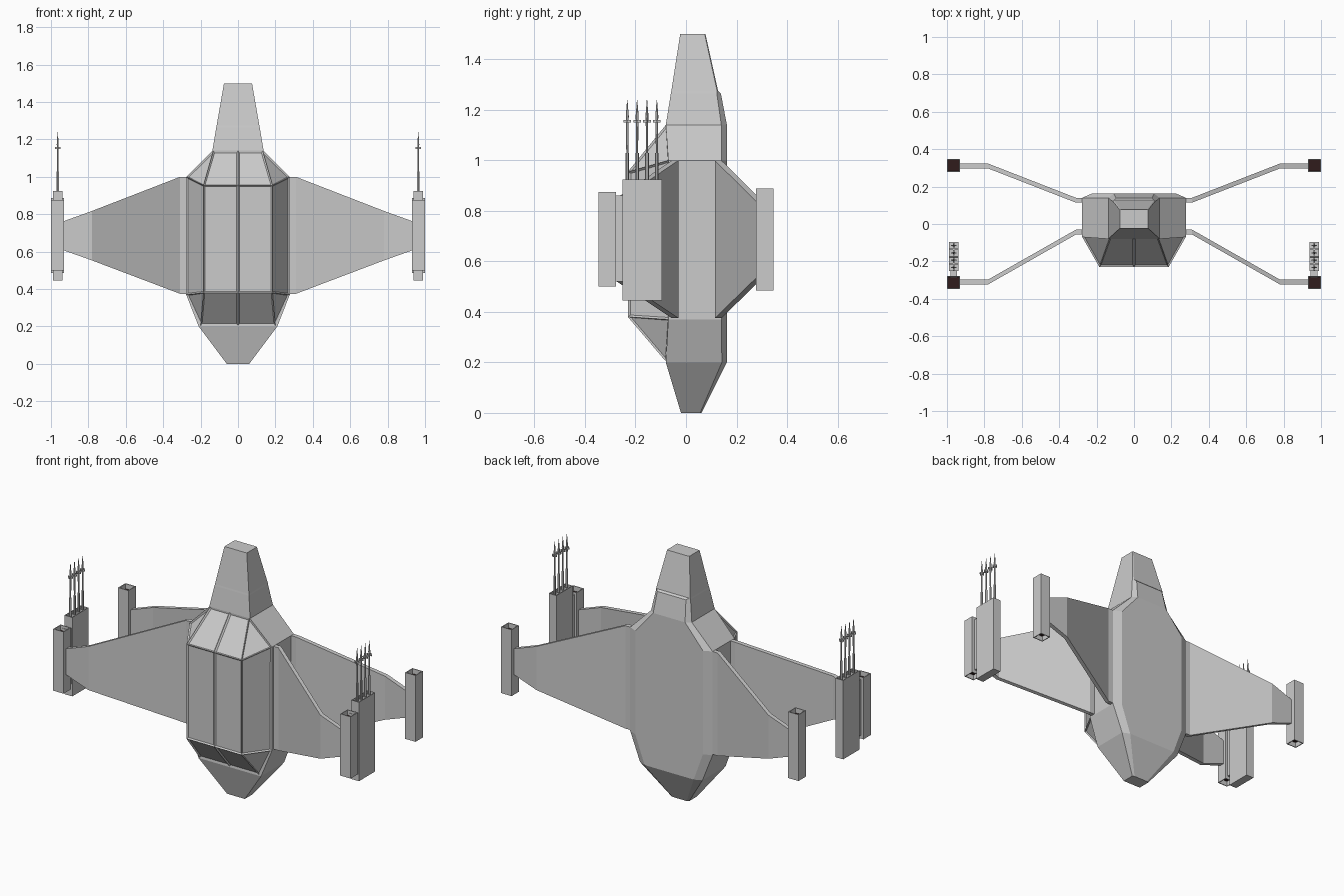
import bpy, bmesh
from mathutils import Vector, Matrix

if "Cube" in bpy.data.objects:
    bpy.data.objects.remove(bpy.data.objects["Cube"])

dark = bpy.data.materials.new("dark_bore")
dark.diffuse_color = (0.03, 0.012, 0.012, 1)
dark.use_nodes = True
dark.node_tree.nodes["Principled BSDF"].inputs["Base Color"].default_value = dark.diffuse_color


def finish(name, bm, mirror=True, recalc=True):
    if recalc:
        bmesh.ops.recalc_face_normals(bm, faces=bm.faces)
    me = bpy.data.meshes.new(name)
    bm.to_mesh(me)
    bm.free()
    ob = bpy.data.objects.new(name, me)
    bpy.context.collection.objects.link(ob)
    if mirror:
        m = ob.modifiers.new("mirror", 'MIRROR')
        m.merge_threshold = 0.0005
    return ob


def loft(bm, rings):
    vs = [[bm.verts.new(p) for p in r] for r in rings]
    n = len(vs[0])
    for a, b in zip(vs, vs[1:]):
        for i in range(n):
            j = (i + 1) % n
            bm.faces.new((a[i], a[j], b[j], b[i]))
    bm.faces.new(vs[0][::-1])
    bm.faces.new(vs[-1])


def box(bm, lo, hi):
    lo, hi = Vector(lo), Vector(hi)
    size = hi - lo
    mat = Matrix.Translation((lo + hi) / 2) @ Matrix.Diagonal((*size, 1))
    bmesh.ops.create_cube(bm, size=1, matrix=mat)


# hull: z, half width, front y, back y, rear chamfer across x, along y
sections = [(0, .06, -.02, .062, .012, .006), (.2, .21, -.08, .162, .045, .02),
            (.37, .277, -.07, .162, .05, .022), (1.0, .277, -.07, .162, .05, .022),
            (1.14, .137, -.08, .162, .03, .022), (1.265, .116, -.06, .138, .02, .016),
            (1.275, .114, -.058, .127, .006, .004), (1.5, .075, -.023, .077, .004, .003)]
bm = bmesh.new()
loft(bm, [[(-w, f, z), (w, f, z), (w, b - cy, z), (w - cx, b, z),
           (-w + cx, b, z), (-w, b - cy, z)] for z, w, f, b, cx, cy in sections])
finish("hull", bm, mirror=False)

# faceted front canopy with sunk panels inside raised frames
pts = dict(c0=(0, -.081, .205), a0=(.2, -.081, .205), c1=(0, -.23, .38), a1=(.185, -.23, .38),
           c2=(0, -.23, .955), a2=(.185, -.23, .955), c3=(0, -.08, 1.14), a3=(.132, -.08, 1.14),
           s1=(.277, -.069, .37), s2=(.277, -.069, 1.0))
bm = bmesh.new()
v = {k: bm.verts.new(p) for k, p in pts.items()}
for face in ("c0 a0 a1 c1", "c1 a1 a2 c2", "c2 a2 a3 c3", "a0 s1 a1", "a1 s1 s2 a2", "a2 s2 a3"):
    bm.faces.new([v[k] for k in face.split()])
bm.normal_update()
bmesh.ops.inset_individual(bm, faces=bm.faces[:], thickness=.011, depth=-.008)
finish("canopy", bm, recalc=False)


# wings: cranked plates, constant thickness along y
def wing(name, root_y, tip_y, t=.013):
    stations = [(.26, root_y, .375, 1.0), (.31, root_y, .375, 1.0),
                (.78, tip_y, .553, .818), (.94, tip_y, .61, .76)]
    bm = bmesh.new()
    loft(bm, [[(x, y - t, lo), (x, y + t, lo), (x, y + t, hi), (x, y - t, hi)]
              for x, y, lo, hi in stations])
    finish(name, bm)


wing("front_wing", -.043, -.31)
wing("rear_wing", .127, .31)


# wing tip engines: square tubes with dark bores at both ends
def tip_engine(name, y, z0, z1):
    bm = bmesh.new()
    box(bm, (.93, y - .035, z0), (1.0, y + .035, z1))
    bm.normal_update()
    ends = [f for f in bm.faces if abs(f.normal.z) > .9]
    bmesh.ops.inset_individual(bm, faces=ends, thickness=.007)
    bmesh.ops.inset_individual(bm, faces=ends, thickness=.001, depth=-.03)
    for f in ends:
        f.material_index = 1
    ob = finish(name, bm, recalc=False)
    ob.data.materials.append(None)
    ob.data.materials.append(dark)


tip_engine("front_tip_engine", -.312, .5, .875)
tip_engine("rear_tip_engine", .312, .485, .888)

# launcher pod with four open cells on top
bm = bmesh.new()
box(bm, (.938, -.252, .445), (.99, -.096, .925))
for k in (1, 2, 3):
    bmesh.ops.bisect_plane(bm, geom=bm.verts[:] + bm.edges[:] + bm.faces[:],
                           plane_co=(0, -.252 + .039 * k, 0), plane_no=(0, 1, 0))
bm.normal_update()
cells = [f for f in bm.faces if f.normal.z > .9]
bmesh.ops.inset_individual(bm, faces=cells, thickness=.005)
bmesh.ops.inset_individual(bm, faces=cells, thickness=.001, depth=-.02)
finish("launcher_pod", bm, recalc=False)

# bracket between launcher and front tip engine
bm = bmesh.new()
box(bm, (.945, -.285, .52), (.982, -.25, .86))
finish("launcher_bracket", bm)

# spikes: stepped rods with a crosspiece and pointed tip
bm = bmesh.new()
for k in range(4):
    x, y = .964, -.2325 + .039 * k
    for z0, z1, r0, r1 in ((.9, 1.03, .007, .007), (1.03, 1.15, .004, .005),
                           (1.15, 1.175, .005, .006), (1.175, 1.24, .006, .0008)):
        bmesh.ops.create_cone(bm, cap_ends=True, segments=6, radius1=r0, radius2=r1,
                              depth=z1 - z0, matrix=Matrix.Translation((x, y, (z0 + z1) / 2)))
    box(bm, (x - .015, y - .003, 1.15), (x + .015, y + .003, 1.16))
    box(bm, (x - .003, y - .015, 1.15), (x + .003, y + .015, 1.16))
finish("launcher_spikes", bm)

# Your goal
Retype the records verbatim, but not their images.

# Reply to the exercise
import bpy, bmesh
from mathutils import Vector, Matrix

if "Cube" in bpy.data.objects:
    bpy.data.objects.remove(bpy.data.objects["Cube"])

dark = bpy.data.materials.new("dark_bore")
dark.diffuse_color = (0.03, 0.012, 0.012, 1)
dark.use_nodes = True
dark.node_tree.nodes["Principled BSDF"].inputs["Base Color"].default_value = dark.diffuse_color


def finish(name, bm, mirror=True, recalc=True):
    if recalc:
        bmesh.ops.recalc_face_normals(bm, faces=bm.faces)
    me = bpy.data.meshes.new(name)
    bm.to_mesh(me)
    bm.free()
    ob = bpy.data.objects.new(name, me)
    bpy.context.collection.objects.link(ob)
    if mirror:
        m = ob.modifiers.new("mirror", 'MIRROR')
        m.merge_threshold = 0.0005
    return ob


def loft(bm, rings):
    vs = [[bm.verts.new(p) for p in r] for r in rings]
    n = len(vs[0])
    for a, b in zip(vs, vs[1:]):
        for i in range(n):
            j = (i + 1) % n
            bm.faces.new((a[i], a[j], b[j], b[i]))
    bm.faces.new(vs[0][::-1])
    bm.faces.new(vs[-1])


def box(bm, lo, hi):
    lo, hi = Vector(lo), Vector(hi)
    size = hi - lo
    mat = Matrix.Translation((lo + hi) / 2) @ Matrix.Diagonal((*size, 1))
    bmesh.ops.create_cube(bm, size=1, matrix=mat)


# hull: z, half width, front y, back y, rear chamfer across x, along y
sections = [(0, .06, -.02, .062, .012, .006), (.2, .21, -.08, .162, .045, .02),
            (.37, .277, -.07, .162, .05, .022), (1.0, .277, -.07, .162, .05, .022),
            (1.14, .137, -.08, .162, .03, .022), (1.265, .116, -.06, .138, .02, .016),
            (1.275, .114, -.058, .127, .006, .004), (1.5, .075, -.023, .077, .004, .003)]
bm = bmesh.new()
loft(bm, [[(-w, f, z), (w, f, z), (w, b - cy, z), (w - cx, b, z),
           (-w + cx, b, z), (-w, b - cy, z)] for z, w, f, b, cx, cy in sections])
finish("hull", bm, mirror=False)

# faceted front canopy with sunk panels inside raised frames
pts = dict(c0=(0, -.081, .205), a0=(.2, -.081, .205), c1=(0, -.23, .38), a1=(.185, -.23, .38),
           c2=(0, -.23, .955), a2=(.185, -.23, .955), c3=(0, -.08, 1.14), a3=(.132, -.08, 1.14),
           s1=(.277, -.069, .37), s2=(.277, -.069, 1.0))
bm = bmesh.new()
v = {k: bm.verts.new(p) for k, p in pts.items()}
for face in ("c0 a0 a1 c1", "c1 a1 a2 c2", "c2 a2 a3 c3", "a0 s1 a1", "a1 s1 s2 a2", "a2 s2 a3"):
    bm.faces.new([v[k] for k in face.split()])
bm.normal_update()
bmesh.ops.inset_individual(bm, faces=bm.faces[:], thickness=.011, depth=-.008)
finish("canopy", bm, recalc=False)


# wings: cranked plates, constant thickness along y
def wing(name, root_y, tip_y, t=.013):
    stations = [(.26, root_y, .375, 1.0), (.31, root_y, .375, 1.0),
                (.78, tip_y, .553, .818), (.94, tip_y, .61, .76)]
    bm = bmesh.new()
    loft(bm, [[(x, y - t, lo), (x, y + t, lo), (x, y + t, hi), (x, y - t, hi)]
              for x, y, lo, hi in stations])
    finish(name, bm)


wing("front_wing", -.043, -.31)
wing("rear_wing", .127, .31)


# wing tip engines: square tubes with dark bores at both ends
def tip_engine(name, y, z0, z1):
    bm = bmesh.new()
    box(bm, (.93, y - .035, z0), (1.0, y + .035, z1))
    bm.normal_update()
    ends = [f for f in bm.faces if abs(f.normal.z) > .9]
    bmesh.ops.inset_individual(bm, faces=ends, thickness=.007)
    bmesh.ops.inset_individual(bm, faces=ends, thickness=.001, depth=-.03)
    for f in ends:
        f.material_index = 1
    ob = finish(name, bm, recalc=False)
    ob.data.materials.append(None)
    ob.data.materials.append(dark)


tip_engine("front_tip_engine", -.312, .5, .875)
tip_engine("rear_tip_engine", .312, .485, .888)

# launcher pod with four open cells on top
bm = bmesh.new()
box(bm, (.938, -.252, .445), (.99, -.096, .925))
for k in (1, 2, 3):
    bmesh.ops.bisect_plane(bm, geom=bm.verts[:] + bm.edges[:] + bm.faces[:],
                           plane_co=(0, -.252 + .039 * k, 0), plane_no=(0, 1, 0))
bm.normal_update()
cells = [f for f in bm.faces if f.normal.z > .9]
bmesh.ops.inset_individual(bm, faces=cells, thickness=.005)
bmesh.ops.inset_individual(bm, faces=cells, thickness=.001, depth=-.02)
finish("launcher_pod", bm, recalc=False)

# bracket between launcher and front tip engine
bm = bmesh.new()
box(bm, (.945, -.285, .52), (.982, -.25, .86))
finish("launcher_bracket", bm)

# spikes: stepped rods with a crosspiece and pointed tip
bm = bmesh.new()
for k in range(4):
    x, y = .964, -.2325 + .039 * k
    for z0, z1, r0, r1 in ((.9, 1.03, .007, .007), (1.03, 1.15, .004, .005),
                           (1.15, 1.175, .005, .006), (1.175, 1.24, .006, .0008)):
        bmesh.ops.create_cone(bm, cap_ends=True, segments=6, radius1=r0, radius2=r1,
                              depth=z1 - z0, matrix=Matrix.Translation((x, y, (z0 + z1) / 2)))
    box(bm, (x - .015, y - .003, 1.15), (x + .015, y + .003, 1.16))
    box(bm, (x - .003, y - .015, 1.15), (x + .003, y + .015, 1.16))
finish("launcher_spikes", bm)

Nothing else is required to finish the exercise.